From the list on art and globalization.
Who am I?
I have been professionally involved with contemporary art since the 1980s, when I was a curator at the Institute of Contemporary Art in Boston. In the forty years since I've seen an enormous shift in the orientation of American curators and scholars from Western art to a global perspective. After earning my PhD at Harvard, and writing several books on contemporary art, I wanted to tackle the challenge of a truly comparative contemporary art history. To do so, I've depended on the burgeoning scholarship from a new more diverse generation of art historians, as well as on many decades of travel and research. My book Heritage and Debt is an attempt to synthesize that knowledge.
David's book list on art and globalization
Why did David love this book?
This book is part of a series that extensively documents watershed modern and contemporary exhibitions. The Havana Biennial of 1989 was especially important because it developed what has been called South-South connections in the exhibition of contemporary art–in other words, connections between different parts of the Global South or non-West that are not routed through European or North American art capitals.

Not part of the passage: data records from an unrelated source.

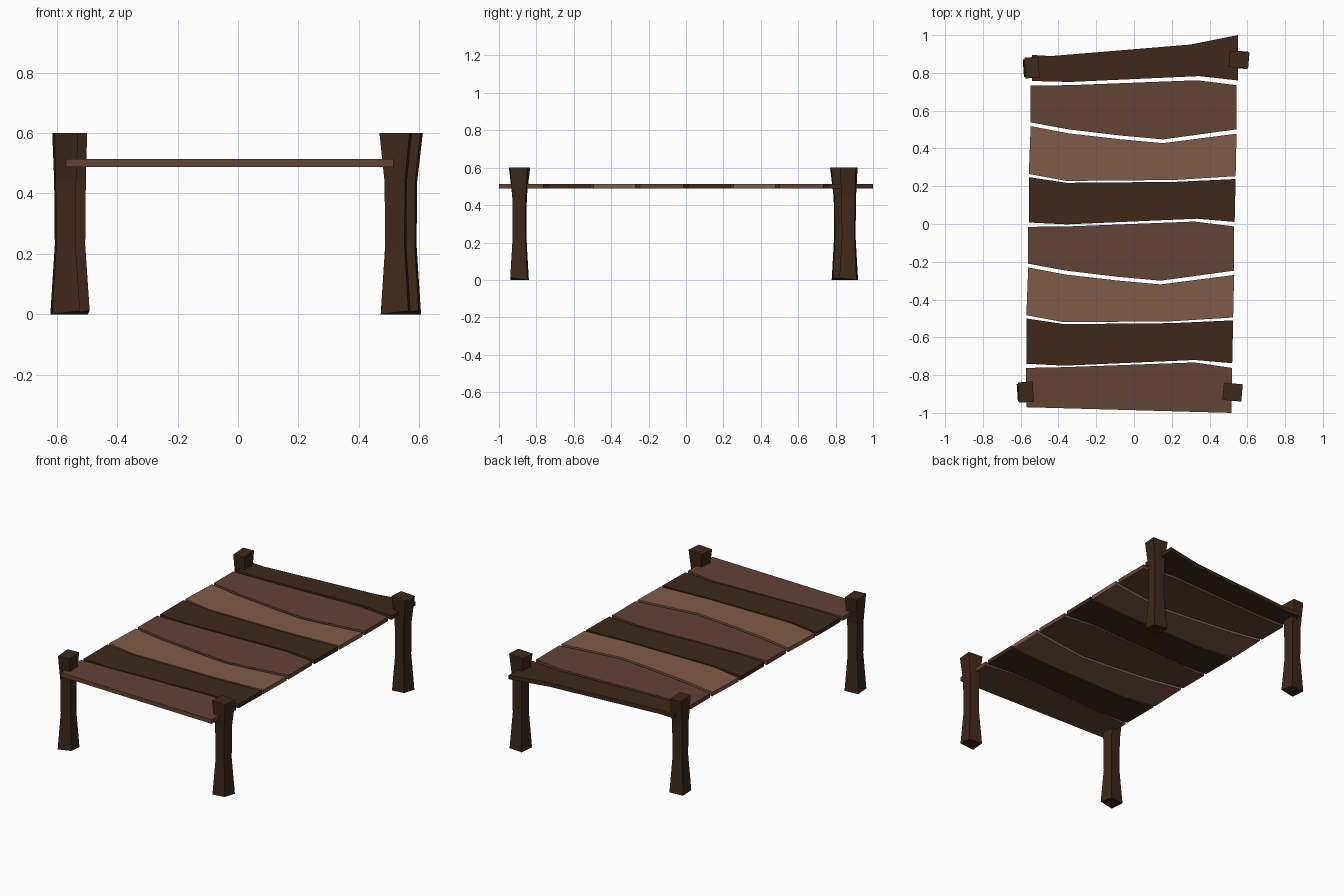
import bpy, bmesh
from math import radians, sin, cos

if "Cube" in bpy.data.objects:
    bpy.data.objects.remove(bpy.data.objects["Cube"])


def material(name, rgb):
    m = bpy.data.materials.new(name)
    m.diffuse_color = (*rgb, 1)
    m.use_nodes = True
    m.node_tree.nodes["Principled BSDF"].inputs["Base Color"].default_value = m.diffuse_color
    return m


DARK = material("dark wood", (0.047, 0.021, 0.009))
MEDIUM = material("red brown wood", (0.127, 0.054, 0.036))
LIGHT = material("light wood", (0.216, 0.105, 0.063))


def finish(bm, name, mat):
    bmesh.ops.recalc_face_normals(bm, faces=bm.faces)
    me = bpy.data.meshes.new(name)
    bm.to_mesh(me)
    bm.free()
    me.materials.append(mat)
    ob = bpy.data.objects.new(name, me)
    bpy.context.collection.objects.link(ob)


def plank(name, mat, front, back, dx=0, dy=0, z0=0.488, z1=0.514):
    """Extrude the outline between a front and a back edge line."""
    bm = bmesh.new()
    outline = front + back[::-1]
    face = bm.faces.new([bm.verts.new((x + dx, y + dy, z0)) for x, y in outline])
    ext = bmesh.ops.extrude_face_region(bm, geom=[face])
    top = [v for v in ext["geom"] if isinstance(v, bmesh.types.BMVert)]
    bmesh.ops.translate(bm, verts=top, vec=(0, 0, z1 - z0))
    finish(bm, name, mat)


def leg(name, centre, angle, top):
    """Four-sided post, pinched in the middle and flared at both ends."""
    bm = bmesh.new()
    rings = []
    levels = [(0, 0.046, 0.046), (0.23, 0.032, 0.034),
              (0.44, 0.034, 0.036), (0.6, *top)]
    c, s = cos(radians(angle)), sin(radians(angle))
    for z, hx, hy in levels:
        ring = []
        for sx, sy in ((-1, -1), (1, -1), (1, 1), (-1, 1)):
            x, y = sx * hx, sy * hy
            lift = 0.012 if z == 0 and (sx, sy) == (1, -1) else 0
            ring.append(bm.verts.new((centre[0] + c * x - s * y,
                                      centre[1] + s * x + c * y, z + lift)))
        rings.append(ring)
    for a, b in zip(rings, rings[1:]):
        for i in range(4):
            j = (i + 1) % 4
            bm.faces.new((a[i], a[j], b[j], b[i]))
    bm.faces.new(rings[0][::-1])
    bm.faces.new(rings[-1])
    finish(bm, name, DARK)


# Repeating three-plank pattern: edges of the dark, light and medium boards
dark_front = [(-.57, -.74), (-.37, -.75), (.32, -.72), (.52, -.737)]
dark_back = [(-.57, -.50), (-.37, -.53), (.20, -.525), (.525, -.51)]
light_front = [(-.57, -.483), (-.37, -.52), (.20, -.515), (.525, -.495)]
light_back = [(-.56, -.23), (-.36, -.268), (-.08, -.30), (.14, -.32), (.53, -.27)]
med_front = [(-.56, -.21), (-.36, -.247), (-.08, -.28), (.14, -.30), (.53, -.247)]
med_back = [(-.56, -.015), (-.35, -.013), (.32, .013), (.53, -.013)]

for i in range(2):
    dx, dy = 0.013 * i, 0.748 * i
    plank(f"dark_plank_{i + 1}", DARK, dark_front, dark_back, dx, dy)
    plank(f"light_plank_{i + 1}", LIGHT, light_front, light_back, dx, dy)
    plank(f"medium_plank_{i + 1}", MEDIUM, med_front, med_back, dx, dy)

# End boards
plank("front_end_plank", MEDIUM, [(-.57, -.97), (.515, -1.0)],
      [(-.573, -.762), (-.37, -.758), (.32, -.733), (.52, -.762)])
plank("back_end_plank", DARK, [(-.54, .757), (-.34, .752), (.345, .783), (.55, .76)],
      [(-.54, .895), (-.44, .889), (.30, .95), (.55, 1.0)])

# Legs
leg("front_left_leg", (-.572, -.89), 4, (.039, .054))
leg("front_right_leg", (.522, -.89), -5, (.050, .046))
leg("back_left_leg", (-.540, .828), 4, (.037, .055))
leg("back_right_leg", (.556, .870), -5, (.052, .043))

This was possible because, during the Cold War, Cuba maintained extensive cultural networks throughout the so-called Third World